_Dataset_
++++++

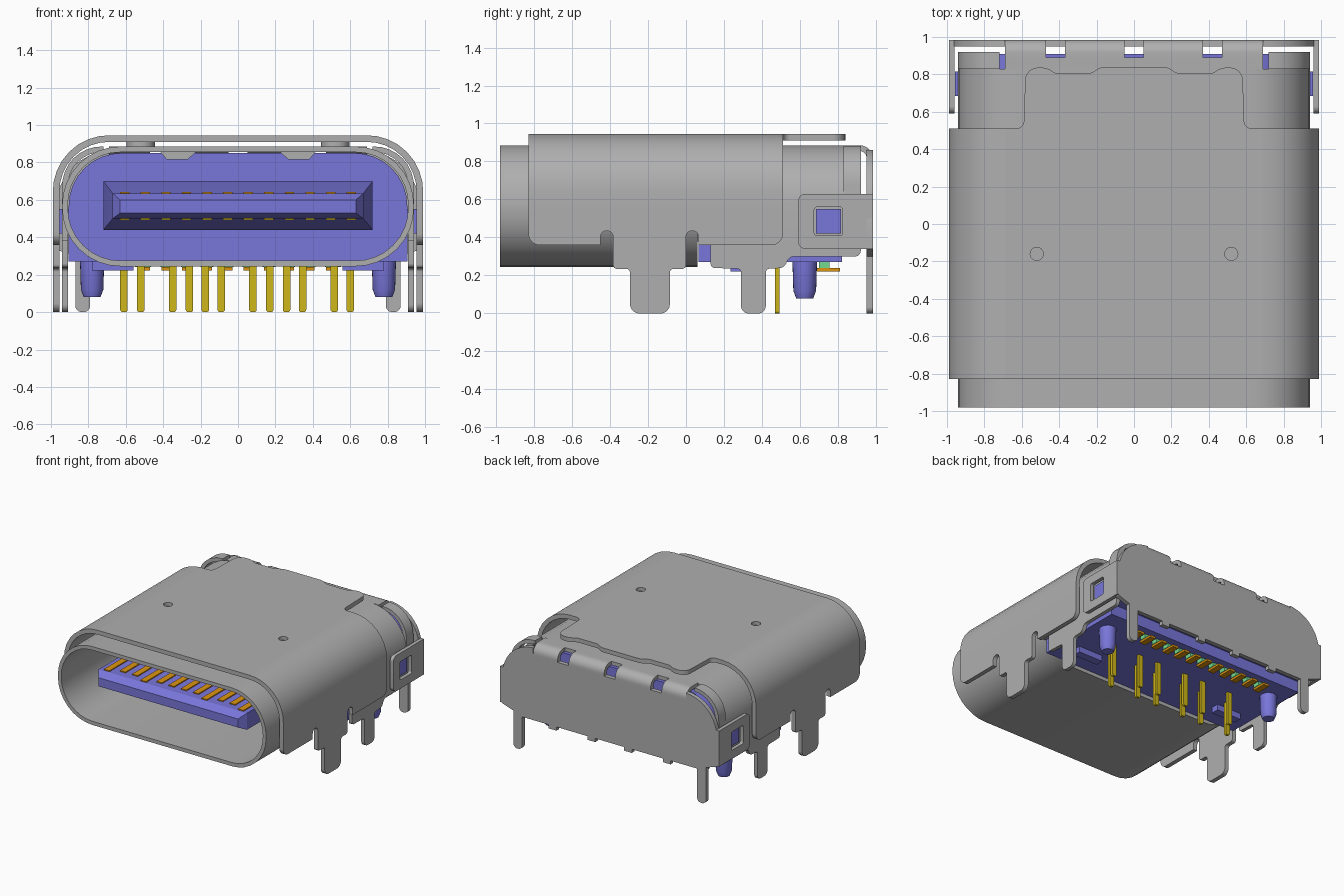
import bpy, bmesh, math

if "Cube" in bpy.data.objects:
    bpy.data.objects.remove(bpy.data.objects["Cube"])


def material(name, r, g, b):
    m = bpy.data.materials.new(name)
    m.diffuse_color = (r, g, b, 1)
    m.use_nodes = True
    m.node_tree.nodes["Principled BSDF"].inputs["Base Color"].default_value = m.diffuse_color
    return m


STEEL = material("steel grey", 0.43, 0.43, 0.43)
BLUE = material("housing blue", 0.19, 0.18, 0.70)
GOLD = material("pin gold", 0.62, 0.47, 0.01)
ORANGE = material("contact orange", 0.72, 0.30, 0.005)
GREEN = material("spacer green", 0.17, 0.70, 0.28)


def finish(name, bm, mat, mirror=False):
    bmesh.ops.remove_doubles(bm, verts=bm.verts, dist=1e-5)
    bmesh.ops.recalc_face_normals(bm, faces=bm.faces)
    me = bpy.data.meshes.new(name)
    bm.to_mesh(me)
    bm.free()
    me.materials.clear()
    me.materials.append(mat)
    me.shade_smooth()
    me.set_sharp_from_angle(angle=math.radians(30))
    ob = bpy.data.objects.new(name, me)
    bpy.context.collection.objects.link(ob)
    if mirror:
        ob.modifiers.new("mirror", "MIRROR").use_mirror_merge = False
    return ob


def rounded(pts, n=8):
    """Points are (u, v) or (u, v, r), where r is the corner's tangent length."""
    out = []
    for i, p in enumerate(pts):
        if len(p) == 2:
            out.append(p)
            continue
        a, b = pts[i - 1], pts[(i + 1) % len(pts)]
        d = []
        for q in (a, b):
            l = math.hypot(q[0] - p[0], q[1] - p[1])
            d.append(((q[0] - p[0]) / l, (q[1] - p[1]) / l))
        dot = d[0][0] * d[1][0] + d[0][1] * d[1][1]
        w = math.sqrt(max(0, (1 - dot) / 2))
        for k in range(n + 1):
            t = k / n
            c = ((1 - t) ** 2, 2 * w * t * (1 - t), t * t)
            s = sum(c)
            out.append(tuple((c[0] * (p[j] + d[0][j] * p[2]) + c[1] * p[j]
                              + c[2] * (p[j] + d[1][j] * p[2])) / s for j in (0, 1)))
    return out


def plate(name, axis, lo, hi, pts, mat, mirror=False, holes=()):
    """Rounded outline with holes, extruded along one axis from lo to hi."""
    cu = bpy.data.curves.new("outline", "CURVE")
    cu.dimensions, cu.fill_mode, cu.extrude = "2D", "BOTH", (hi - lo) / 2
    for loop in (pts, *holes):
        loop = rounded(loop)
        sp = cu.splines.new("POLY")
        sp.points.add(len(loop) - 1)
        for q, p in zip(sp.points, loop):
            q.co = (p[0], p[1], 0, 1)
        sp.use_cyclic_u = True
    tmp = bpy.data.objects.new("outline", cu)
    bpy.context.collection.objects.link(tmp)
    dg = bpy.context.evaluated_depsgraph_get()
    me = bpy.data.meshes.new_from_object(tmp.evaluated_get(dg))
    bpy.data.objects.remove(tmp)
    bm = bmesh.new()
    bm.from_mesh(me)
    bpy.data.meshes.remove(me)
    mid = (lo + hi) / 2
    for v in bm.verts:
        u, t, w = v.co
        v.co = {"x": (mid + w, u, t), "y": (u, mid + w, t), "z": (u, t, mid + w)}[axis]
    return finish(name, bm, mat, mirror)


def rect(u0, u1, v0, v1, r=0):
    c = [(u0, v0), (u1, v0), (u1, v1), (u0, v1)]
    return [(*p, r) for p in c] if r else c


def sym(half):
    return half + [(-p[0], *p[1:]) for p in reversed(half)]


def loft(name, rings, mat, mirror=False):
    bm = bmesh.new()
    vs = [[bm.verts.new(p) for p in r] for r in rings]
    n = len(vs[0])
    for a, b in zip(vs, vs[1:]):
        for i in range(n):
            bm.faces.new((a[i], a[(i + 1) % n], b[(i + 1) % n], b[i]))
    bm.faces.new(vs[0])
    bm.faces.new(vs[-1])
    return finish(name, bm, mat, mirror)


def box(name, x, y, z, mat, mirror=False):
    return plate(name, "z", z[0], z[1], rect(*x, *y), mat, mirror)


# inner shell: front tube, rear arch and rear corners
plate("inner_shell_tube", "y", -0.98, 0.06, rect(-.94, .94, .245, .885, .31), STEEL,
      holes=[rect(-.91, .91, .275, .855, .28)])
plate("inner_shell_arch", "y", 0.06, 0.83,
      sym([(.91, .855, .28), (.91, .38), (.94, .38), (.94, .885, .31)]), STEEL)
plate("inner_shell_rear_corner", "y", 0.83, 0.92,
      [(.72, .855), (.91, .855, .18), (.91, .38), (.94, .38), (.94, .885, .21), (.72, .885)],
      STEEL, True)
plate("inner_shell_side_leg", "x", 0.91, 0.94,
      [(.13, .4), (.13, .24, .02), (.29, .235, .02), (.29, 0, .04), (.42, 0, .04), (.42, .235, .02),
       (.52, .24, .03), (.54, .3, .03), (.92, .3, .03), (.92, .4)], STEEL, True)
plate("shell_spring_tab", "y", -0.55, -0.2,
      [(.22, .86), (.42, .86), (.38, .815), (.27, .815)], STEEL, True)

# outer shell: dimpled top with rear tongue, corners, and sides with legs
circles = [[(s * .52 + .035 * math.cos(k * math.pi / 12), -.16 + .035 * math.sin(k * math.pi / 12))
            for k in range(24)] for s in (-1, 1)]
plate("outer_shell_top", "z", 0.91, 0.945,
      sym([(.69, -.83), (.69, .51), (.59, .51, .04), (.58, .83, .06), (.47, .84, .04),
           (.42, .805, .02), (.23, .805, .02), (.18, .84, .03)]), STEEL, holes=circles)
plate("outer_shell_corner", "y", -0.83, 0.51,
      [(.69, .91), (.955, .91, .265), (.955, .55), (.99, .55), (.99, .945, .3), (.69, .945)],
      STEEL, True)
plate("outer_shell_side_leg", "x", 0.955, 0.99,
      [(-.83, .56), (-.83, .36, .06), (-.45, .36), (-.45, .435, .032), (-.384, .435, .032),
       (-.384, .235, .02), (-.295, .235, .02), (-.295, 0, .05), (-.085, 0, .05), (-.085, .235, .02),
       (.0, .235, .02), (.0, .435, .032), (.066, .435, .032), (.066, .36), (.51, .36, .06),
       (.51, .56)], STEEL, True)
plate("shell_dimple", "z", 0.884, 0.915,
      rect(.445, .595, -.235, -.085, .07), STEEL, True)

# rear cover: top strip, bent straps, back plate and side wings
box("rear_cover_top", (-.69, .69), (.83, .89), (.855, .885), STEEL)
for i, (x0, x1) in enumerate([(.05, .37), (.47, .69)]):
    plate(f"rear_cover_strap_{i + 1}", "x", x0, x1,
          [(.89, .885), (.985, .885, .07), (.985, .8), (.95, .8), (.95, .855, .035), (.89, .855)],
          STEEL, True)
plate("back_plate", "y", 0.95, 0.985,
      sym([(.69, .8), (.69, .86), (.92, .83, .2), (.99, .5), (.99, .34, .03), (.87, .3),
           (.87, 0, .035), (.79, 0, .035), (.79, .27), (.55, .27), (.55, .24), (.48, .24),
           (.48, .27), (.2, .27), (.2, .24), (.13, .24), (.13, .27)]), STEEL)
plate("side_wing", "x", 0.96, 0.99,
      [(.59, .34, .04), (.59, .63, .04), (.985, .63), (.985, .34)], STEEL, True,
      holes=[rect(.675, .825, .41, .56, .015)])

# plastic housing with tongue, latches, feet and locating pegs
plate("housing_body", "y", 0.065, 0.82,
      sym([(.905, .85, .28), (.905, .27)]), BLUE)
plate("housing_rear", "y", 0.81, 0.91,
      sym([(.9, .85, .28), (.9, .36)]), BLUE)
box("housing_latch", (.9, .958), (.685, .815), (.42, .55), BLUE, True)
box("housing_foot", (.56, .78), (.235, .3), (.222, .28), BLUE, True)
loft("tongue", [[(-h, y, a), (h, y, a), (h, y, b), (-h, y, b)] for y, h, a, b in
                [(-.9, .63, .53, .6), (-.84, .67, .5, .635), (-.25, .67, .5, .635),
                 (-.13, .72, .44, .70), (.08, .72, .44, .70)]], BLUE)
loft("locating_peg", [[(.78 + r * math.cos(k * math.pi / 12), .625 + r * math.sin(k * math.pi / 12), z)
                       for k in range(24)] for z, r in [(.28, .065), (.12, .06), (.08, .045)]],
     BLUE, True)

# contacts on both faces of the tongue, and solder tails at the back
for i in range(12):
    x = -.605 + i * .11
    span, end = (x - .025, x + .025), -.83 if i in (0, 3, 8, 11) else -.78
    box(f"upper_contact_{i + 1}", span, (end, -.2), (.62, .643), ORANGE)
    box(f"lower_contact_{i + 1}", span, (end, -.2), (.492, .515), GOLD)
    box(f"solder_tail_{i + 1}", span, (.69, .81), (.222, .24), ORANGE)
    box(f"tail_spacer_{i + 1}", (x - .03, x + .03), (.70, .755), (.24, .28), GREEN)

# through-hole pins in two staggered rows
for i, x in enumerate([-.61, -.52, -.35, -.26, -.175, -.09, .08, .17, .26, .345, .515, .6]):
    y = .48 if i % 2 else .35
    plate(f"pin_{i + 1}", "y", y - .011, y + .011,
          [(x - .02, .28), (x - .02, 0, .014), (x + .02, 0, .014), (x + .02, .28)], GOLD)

++++++

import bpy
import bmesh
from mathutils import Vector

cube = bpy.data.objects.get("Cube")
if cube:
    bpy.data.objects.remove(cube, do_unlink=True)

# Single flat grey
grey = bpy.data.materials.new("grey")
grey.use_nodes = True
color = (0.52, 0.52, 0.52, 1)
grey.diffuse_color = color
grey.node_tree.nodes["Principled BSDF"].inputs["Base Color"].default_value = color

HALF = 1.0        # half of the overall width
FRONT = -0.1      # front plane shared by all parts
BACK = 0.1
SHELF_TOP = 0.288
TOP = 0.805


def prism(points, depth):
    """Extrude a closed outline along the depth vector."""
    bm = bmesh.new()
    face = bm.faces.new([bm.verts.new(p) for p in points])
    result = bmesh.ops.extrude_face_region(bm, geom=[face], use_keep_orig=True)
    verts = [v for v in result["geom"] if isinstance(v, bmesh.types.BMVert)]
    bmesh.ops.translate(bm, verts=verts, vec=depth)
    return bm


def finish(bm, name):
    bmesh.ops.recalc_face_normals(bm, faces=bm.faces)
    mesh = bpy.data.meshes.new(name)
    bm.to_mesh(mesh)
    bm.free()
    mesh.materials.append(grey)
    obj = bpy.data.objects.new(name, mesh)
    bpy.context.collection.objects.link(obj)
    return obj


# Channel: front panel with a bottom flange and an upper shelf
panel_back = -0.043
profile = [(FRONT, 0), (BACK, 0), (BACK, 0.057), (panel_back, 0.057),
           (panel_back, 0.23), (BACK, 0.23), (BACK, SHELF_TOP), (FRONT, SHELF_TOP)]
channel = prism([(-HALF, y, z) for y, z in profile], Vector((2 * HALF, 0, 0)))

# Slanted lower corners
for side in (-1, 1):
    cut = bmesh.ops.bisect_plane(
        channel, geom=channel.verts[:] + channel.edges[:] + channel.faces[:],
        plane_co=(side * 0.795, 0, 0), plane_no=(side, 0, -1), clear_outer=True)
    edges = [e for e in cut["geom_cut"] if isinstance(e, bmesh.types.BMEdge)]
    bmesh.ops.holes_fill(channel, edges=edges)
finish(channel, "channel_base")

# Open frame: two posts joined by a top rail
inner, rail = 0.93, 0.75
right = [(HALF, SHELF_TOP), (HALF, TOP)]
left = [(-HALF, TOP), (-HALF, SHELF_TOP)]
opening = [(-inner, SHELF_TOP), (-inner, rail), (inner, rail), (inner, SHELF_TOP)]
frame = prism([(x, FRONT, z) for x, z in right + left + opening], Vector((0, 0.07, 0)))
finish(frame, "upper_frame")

++++++

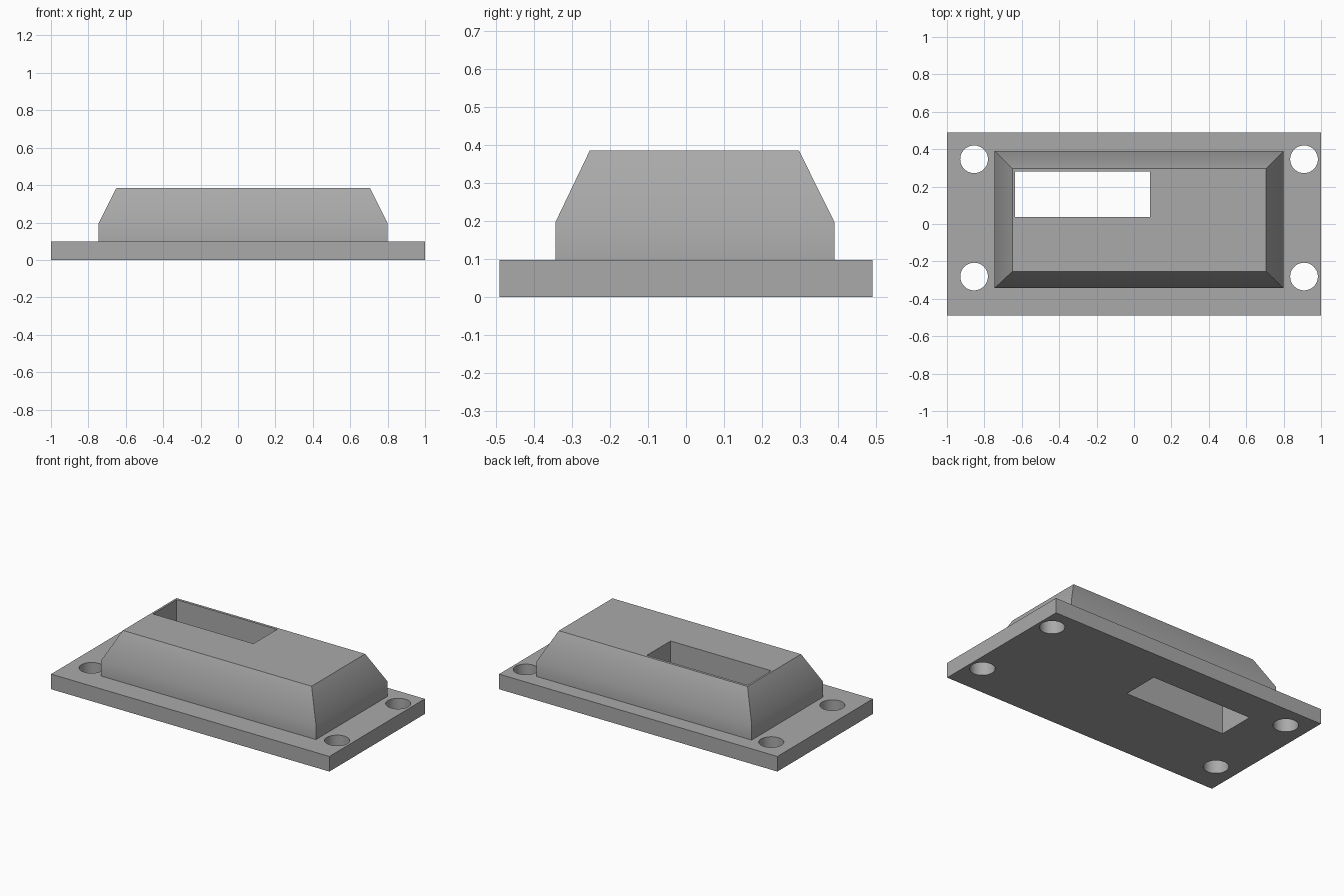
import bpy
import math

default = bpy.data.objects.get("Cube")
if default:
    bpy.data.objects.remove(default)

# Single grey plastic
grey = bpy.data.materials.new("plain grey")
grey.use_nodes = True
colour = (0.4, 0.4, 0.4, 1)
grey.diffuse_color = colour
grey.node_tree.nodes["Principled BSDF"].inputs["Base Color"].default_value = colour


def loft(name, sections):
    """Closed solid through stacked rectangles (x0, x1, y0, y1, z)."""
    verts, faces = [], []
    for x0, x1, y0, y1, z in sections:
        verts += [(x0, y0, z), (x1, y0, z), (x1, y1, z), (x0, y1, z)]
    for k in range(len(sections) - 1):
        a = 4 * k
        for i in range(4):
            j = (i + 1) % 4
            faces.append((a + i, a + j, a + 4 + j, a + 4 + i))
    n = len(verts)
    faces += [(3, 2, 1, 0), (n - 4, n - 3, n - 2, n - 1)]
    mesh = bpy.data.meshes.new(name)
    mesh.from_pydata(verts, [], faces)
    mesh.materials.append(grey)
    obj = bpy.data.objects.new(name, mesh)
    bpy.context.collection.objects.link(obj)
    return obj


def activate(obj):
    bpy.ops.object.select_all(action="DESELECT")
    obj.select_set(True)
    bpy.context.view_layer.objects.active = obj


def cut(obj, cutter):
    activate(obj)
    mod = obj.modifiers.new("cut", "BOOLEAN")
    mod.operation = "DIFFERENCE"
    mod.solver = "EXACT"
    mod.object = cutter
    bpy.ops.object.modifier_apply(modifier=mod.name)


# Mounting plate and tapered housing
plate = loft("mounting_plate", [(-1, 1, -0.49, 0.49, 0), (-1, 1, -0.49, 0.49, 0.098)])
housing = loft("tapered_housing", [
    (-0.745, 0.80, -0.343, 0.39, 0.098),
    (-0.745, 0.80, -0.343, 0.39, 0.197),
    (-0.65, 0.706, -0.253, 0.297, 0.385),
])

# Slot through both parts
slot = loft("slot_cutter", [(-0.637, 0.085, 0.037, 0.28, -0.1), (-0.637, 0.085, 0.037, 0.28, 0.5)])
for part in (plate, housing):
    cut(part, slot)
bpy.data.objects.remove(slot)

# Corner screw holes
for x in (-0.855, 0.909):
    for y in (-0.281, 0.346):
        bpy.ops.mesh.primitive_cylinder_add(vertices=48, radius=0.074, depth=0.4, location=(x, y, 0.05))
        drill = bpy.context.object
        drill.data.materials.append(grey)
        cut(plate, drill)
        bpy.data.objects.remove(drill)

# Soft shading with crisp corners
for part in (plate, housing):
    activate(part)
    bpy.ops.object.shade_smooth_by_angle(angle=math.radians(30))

++++++

_Work task_
Return each line of the entries that holds the string "through".

_Answer space_
# through-hole pins in two staggered rows
    """Closed solid through stacked rectangles (x0, x1, y0, y1, z)."""
# Slot through both parts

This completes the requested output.